Ordinarily, politicians' wives are seen as fashion icons that the public wouldn't mind seeing them in expensive dresses or gowns during state functions. Think Jacqueline Kennedy or Michelle Obama who are considered fashion icons and trendsetters of their time.
However, that rule would not apply when the event is a budget announcement and the government is asking citizens to tighten its belt, only to find out the wife of the treasurer spent $750 on a designer's dress.
News.com.au reported on Wednesday, just after Australian Treasurer Joe Hockey bared contents of the 2014-15 federal budget which to many Australians is a bitter bill to swallow, that the treasurer's wife, Melissa Babbage, wore a $750 Carla Zampati dress when she showed up in Parliament for the budget announcement (http://www.news.com.au/finance/economy/treasurer-joe-hockeys-wife-splashes-out-while-australia-struggles-after-budget/story-fn84fgcm-1226917327119).

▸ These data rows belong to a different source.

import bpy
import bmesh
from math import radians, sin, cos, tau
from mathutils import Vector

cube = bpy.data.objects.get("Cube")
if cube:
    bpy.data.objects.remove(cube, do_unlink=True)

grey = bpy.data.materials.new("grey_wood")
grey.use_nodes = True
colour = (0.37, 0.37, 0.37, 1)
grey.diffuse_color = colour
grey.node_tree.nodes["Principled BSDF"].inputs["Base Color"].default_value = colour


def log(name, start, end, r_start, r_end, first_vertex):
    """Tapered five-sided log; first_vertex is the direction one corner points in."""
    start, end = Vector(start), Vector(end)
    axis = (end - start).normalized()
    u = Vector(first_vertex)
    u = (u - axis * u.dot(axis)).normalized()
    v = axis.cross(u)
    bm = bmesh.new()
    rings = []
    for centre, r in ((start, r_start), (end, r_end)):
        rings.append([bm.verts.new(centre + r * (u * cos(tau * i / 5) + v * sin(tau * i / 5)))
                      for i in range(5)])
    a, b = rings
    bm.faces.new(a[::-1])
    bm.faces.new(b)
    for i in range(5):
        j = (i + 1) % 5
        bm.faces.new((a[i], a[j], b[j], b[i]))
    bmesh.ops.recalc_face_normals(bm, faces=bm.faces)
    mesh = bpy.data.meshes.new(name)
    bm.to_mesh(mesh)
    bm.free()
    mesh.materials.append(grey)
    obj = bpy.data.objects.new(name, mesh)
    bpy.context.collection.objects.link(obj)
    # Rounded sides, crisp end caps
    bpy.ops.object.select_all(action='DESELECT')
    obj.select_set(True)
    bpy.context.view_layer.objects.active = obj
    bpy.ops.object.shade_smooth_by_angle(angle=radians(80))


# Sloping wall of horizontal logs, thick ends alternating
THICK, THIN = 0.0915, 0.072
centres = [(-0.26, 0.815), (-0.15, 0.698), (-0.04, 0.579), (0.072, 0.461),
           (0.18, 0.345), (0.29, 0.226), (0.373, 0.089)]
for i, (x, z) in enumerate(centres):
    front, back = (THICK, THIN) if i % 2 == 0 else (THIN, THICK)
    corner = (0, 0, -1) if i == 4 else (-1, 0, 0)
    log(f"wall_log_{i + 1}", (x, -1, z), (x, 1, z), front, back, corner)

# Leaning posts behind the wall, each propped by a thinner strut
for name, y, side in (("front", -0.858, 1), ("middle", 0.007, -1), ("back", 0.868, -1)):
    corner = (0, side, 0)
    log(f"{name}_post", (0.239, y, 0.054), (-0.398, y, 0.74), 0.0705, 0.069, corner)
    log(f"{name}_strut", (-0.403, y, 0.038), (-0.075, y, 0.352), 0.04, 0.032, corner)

The newspaper quoted the description from the designer's Web site that the dress was "elegantly cut to gently skim the figure."
Although the money to buy the white dress probably came from Melissa's pay since she is a banker, the price tag was equated by News.com.au to the new GP visit fee of $7 107 times or the $5 charge on the filling up of 150 prescriptions.
Minutes after the News.com.au article came out, reactions of Australians either to the article or the expensive dress came out.
Michael Byrnes believes the daily should have focused its criticism on changes to education and health funding instead of Melissa's dress. Jo Macarthur agreed, commenting, "I fins this is disgusting of $newscomauHQ to go after Joe Hockey's wife for what she wore last night."
However, Dave Donovan sees it otherwise when he tweeted, "WHAT WE KNOW: Joe Hockey, fmr lawyer/banker, Cuban cigar smoker, rich banker wife, enjoys dancing over impoverishment of needy Australians."
David Claridad found the article humorous because it "almost sounded like Joe Hockey cheated on his wife!!"
April Pressler linked the treasurer's wife's financial capability to buy an expensive dress during hard times to her being given a $45,000-a-year board appointment by the Newman government.
Pressler was probably referring to a Courier Mail article in August 2013 which reported that Hockey breached parliamentary rules when he declared only in May 2013 that his wife was made director of Steel Harbour under spouse declaration rules, but business records indicate she has been appointed director since 1998, while pecuniary interest register declarations must be made within a month.
Hockey then claimed he was not aware of his wife's business interests for the past 14 years and blamed the publicity given to the appointment to a smear campaign by the Labor party.